“The goal is to drive value that can be reinvested in the brands,” she explained. “And to take out costs of things that guests do not want, while at the same time ensuring the best possible guest experience. “I am also concentrating on how we can leverage our scale for goods and services and working in partnership with our brands.”
Brown described her new role to Cruise Industry News as a culmination of her many previous procurement experiences, including logistics, warehousing and transportation. While she most recently came from the food industry, her procurement background includes buying everything from mascara to printed circuit boards, and now “for 101 floating cities,” she said.
“Last week, there was a mattress summit. We brought sourcing management from the brands here. We laid out mattresses from each brand, and we took them apart, not only looking at how they were made, but also at the cost structure.”
She explained that the purpose was to come up with mattress specifications for each brand and be able to go to a manufacturer as one company.
“One size does not fit all,” she said. “Passengers aboard Carnival and Seabourn, for example, may have different sleep and relaxation requirements, needing different specifications.
“This (mattress summit) can serve as a role model for how we can work with other products and services.”
What products and services will she be targeting first? “That is a matter of prioritization,” Brown answered. “We are focusing on the areas where we are spending the largest sums of money. These include some not so obvious areas too, like medical equipment, which requires significant spending.”
Named to her position in March, Brown spent much of her first weeks at Carnival getting to know the organization, touring the ships, and gaining an understanding of their needs.
“Understanding our requirements is key,” she said, “and matching those with supplier capabilities.”
While there are challenges, Brown said: “I am a firm believer in mutual win-win situations. It may not necessarily be obvious at first, but we all come to work to make the best possible guest experience.
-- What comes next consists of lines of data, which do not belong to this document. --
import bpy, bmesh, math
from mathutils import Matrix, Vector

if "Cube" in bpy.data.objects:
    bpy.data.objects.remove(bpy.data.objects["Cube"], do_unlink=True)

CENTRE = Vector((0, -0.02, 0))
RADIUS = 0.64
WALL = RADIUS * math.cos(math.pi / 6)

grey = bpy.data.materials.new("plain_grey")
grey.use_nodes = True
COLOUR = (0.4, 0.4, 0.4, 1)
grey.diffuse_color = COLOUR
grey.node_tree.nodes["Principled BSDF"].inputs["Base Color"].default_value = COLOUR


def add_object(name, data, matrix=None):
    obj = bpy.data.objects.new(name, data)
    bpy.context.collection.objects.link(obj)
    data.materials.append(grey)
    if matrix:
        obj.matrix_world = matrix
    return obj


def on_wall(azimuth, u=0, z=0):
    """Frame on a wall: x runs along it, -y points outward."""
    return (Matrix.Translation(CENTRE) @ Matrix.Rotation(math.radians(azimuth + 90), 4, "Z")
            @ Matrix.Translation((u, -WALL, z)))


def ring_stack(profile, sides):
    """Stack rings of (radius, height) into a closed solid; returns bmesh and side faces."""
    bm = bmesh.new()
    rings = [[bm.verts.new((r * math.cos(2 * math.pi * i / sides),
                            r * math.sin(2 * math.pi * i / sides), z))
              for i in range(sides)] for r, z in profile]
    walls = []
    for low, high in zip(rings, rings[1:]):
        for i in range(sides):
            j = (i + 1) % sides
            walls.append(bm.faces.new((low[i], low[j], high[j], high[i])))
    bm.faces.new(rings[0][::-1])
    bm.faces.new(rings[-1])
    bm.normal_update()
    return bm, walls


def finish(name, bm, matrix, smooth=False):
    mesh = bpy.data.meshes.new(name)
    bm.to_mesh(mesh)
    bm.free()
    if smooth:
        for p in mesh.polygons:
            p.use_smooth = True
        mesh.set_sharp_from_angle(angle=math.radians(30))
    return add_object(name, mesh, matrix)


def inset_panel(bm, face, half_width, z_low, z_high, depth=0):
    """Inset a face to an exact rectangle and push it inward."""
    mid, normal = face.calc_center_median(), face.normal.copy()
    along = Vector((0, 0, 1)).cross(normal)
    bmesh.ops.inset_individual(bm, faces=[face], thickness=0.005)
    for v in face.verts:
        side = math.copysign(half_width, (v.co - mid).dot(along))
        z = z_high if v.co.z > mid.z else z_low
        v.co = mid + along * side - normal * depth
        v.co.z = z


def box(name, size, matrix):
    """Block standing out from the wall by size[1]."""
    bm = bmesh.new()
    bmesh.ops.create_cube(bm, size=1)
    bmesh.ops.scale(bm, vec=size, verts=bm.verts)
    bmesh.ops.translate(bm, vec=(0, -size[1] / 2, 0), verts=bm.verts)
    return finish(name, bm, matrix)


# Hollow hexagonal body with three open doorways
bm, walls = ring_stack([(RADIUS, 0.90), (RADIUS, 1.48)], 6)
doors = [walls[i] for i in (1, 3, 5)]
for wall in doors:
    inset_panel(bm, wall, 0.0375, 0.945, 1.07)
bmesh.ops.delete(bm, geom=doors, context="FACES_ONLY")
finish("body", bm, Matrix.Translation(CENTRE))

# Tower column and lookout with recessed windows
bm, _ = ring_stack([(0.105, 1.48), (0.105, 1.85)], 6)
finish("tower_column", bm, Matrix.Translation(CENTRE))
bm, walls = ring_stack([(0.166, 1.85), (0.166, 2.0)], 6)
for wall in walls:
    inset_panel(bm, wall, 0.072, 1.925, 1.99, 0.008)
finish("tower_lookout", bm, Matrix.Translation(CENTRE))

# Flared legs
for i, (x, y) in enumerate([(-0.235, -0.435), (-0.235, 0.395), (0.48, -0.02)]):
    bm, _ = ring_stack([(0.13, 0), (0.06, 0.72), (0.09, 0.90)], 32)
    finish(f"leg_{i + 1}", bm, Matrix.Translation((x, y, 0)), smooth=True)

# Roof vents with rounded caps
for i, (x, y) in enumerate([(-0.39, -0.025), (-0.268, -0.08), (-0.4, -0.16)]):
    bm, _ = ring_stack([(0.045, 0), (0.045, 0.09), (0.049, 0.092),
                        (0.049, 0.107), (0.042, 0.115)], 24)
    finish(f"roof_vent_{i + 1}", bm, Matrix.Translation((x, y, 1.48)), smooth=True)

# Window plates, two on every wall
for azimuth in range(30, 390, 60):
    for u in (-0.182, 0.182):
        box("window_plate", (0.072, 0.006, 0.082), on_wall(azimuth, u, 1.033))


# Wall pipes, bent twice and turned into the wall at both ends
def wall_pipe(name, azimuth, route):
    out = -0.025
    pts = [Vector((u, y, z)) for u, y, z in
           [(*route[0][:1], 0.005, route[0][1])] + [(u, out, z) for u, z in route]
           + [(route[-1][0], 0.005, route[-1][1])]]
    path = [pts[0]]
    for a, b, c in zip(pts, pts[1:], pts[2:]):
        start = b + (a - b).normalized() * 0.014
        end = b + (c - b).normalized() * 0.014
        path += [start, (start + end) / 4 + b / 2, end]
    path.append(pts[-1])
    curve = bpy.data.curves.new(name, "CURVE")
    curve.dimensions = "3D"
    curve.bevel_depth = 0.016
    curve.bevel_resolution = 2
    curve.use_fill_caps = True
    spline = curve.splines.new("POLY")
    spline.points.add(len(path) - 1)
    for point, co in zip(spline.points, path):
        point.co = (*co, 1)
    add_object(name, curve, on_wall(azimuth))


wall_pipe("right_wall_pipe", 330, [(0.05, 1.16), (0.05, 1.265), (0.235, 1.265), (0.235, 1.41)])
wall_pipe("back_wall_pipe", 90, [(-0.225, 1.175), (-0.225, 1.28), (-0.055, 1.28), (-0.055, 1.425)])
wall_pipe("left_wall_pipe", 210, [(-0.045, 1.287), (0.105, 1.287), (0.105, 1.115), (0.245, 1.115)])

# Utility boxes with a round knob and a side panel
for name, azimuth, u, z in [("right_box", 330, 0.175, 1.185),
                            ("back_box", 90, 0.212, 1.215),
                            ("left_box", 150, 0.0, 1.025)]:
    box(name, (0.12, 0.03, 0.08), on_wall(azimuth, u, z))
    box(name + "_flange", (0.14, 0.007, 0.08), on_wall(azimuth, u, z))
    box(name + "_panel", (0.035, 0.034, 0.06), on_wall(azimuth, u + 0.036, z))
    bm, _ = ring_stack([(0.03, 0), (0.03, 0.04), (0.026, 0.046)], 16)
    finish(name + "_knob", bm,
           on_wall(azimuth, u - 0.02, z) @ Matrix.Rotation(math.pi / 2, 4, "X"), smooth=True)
Keeping guests in mind will help us create mutual wins.”
Brown described procurement as really being about selling and marketing what the company does. “We need to fully understand all that we require,” she said, “and think through the lifecycle of what we do; what makes sense for the different spend categories; and to understand the marketplace.”
At Carnival, her over-riding goal is to effectively leverage the company’s scale while exceeding guest expectations. She also wants Carnival to be the customer of choice for its suppliers.